In the records that come next, find every line with "slab". Return those lines.
***
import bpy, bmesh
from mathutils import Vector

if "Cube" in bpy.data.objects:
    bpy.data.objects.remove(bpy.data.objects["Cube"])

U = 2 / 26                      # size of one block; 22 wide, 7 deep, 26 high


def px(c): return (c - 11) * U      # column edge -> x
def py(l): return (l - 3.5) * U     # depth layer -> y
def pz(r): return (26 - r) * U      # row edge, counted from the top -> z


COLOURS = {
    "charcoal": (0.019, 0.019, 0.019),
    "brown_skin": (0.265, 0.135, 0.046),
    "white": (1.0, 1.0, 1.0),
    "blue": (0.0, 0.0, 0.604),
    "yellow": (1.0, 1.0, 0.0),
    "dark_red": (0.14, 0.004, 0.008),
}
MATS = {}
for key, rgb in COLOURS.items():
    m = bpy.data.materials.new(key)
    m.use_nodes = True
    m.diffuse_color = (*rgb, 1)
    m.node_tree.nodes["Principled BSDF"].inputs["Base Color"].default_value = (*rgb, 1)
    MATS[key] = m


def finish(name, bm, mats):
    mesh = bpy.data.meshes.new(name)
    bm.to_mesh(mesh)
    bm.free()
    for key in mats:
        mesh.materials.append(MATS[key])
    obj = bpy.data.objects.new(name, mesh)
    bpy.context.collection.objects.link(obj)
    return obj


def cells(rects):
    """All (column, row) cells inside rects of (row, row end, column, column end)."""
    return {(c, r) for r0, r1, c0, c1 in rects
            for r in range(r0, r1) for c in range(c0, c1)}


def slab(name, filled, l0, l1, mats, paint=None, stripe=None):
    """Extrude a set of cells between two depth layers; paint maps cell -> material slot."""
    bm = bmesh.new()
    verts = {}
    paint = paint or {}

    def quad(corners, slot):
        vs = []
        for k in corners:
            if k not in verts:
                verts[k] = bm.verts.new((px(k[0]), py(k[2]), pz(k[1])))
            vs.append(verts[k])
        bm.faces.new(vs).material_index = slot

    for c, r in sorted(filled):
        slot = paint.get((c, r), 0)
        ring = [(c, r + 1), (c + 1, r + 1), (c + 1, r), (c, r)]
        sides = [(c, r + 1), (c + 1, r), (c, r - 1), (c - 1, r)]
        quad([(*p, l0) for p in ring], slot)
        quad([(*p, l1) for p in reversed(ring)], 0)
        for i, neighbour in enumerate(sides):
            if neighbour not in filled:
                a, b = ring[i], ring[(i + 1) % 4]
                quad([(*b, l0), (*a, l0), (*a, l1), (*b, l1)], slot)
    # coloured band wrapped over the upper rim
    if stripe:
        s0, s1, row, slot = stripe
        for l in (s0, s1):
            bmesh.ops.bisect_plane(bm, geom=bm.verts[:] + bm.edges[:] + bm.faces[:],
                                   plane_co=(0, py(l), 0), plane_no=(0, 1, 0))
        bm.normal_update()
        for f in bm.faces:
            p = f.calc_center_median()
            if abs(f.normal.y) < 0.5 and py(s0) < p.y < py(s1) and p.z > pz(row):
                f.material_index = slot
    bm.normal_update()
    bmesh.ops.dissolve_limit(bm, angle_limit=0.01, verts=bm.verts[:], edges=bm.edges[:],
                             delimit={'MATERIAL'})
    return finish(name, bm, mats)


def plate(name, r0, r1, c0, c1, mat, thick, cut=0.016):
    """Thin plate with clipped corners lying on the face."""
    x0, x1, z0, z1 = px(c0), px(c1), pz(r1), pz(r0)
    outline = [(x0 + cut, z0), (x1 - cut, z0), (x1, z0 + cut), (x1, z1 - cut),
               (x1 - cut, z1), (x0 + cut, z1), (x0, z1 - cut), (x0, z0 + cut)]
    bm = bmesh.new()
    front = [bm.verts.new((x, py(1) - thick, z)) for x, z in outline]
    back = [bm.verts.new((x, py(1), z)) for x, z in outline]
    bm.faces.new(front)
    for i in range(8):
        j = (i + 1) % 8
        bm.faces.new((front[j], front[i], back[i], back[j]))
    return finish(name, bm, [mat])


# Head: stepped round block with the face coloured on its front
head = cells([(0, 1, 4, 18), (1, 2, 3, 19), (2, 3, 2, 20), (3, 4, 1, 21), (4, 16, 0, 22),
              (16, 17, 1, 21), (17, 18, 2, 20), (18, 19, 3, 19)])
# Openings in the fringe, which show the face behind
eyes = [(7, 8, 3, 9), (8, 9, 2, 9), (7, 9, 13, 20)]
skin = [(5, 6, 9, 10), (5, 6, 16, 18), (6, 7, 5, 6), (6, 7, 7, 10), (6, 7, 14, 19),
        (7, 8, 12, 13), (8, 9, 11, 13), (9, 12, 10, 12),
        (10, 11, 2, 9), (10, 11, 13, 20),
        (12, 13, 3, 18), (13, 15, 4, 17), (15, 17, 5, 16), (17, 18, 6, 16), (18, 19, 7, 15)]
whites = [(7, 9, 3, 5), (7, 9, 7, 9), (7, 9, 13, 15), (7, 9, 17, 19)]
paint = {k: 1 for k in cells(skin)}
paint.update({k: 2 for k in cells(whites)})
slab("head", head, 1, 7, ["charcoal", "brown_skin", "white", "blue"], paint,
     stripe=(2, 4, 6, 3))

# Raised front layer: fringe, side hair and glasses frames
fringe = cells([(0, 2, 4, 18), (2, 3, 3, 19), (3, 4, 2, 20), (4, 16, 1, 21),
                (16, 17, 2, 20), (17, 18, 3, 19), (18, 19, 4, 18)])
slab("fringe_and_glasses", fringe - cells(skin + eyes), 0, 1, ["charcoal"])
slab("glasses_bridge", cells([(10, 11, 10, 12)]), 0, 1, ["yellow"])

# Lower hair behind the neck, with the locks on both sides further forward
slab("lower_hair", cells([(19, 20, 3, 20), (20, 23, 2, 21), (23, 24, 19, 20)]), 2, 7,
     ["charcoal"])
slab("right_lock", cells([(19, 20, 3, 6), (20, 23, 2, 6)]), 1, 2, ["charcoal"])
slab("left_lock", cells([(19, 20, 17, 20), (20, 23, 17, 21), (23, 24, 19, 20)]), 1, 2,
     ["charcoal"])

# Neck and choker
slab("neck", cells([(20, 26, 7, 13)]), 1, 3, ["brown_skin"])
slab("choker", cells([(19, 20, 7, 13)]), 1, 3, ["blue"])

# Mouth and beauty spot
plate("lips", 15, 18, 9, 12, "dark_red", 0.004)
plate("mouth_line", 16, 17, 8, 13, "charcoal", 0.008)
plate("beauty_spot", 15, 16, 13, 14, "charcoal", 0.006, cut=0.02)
***
* RESULT
def slab(name, filled, l0, l1, mats, paint=None, stripe=None):
slab("head", head, 1, 7, ["charcoal", "brown_skin", "white", "blue"], paint,
slab("fringe_and_glasses", fringe - cells(skin + eyes), 0, 1, ["charcoal"])
slab("glasses_bridge", cells([(10, 11, 10, 12)]), 0, 1, ["yellow"])
slab("lower_hair", cells([(19, 20, 3, 20), (20, 23, 2, 21), (23, 24, 19, 20)]), 2, 7,
slab("right_lock", cells([(19, 20, 3, 6), (20, 23, 2, 6)]), 1, 2, ["charcoal"])
slab("left_lock", cells([(19, 20, 17, 20), (20, 23, 17, 21), (23, 24, 19, 20)]), 1, 2,
slab("neck", cells([(20, 26, 7, 13)]), 1, 3, ["brown_skin"])
slab("choker", cells([(19, 20, 7, 13)]), 1, 3, ["blue"])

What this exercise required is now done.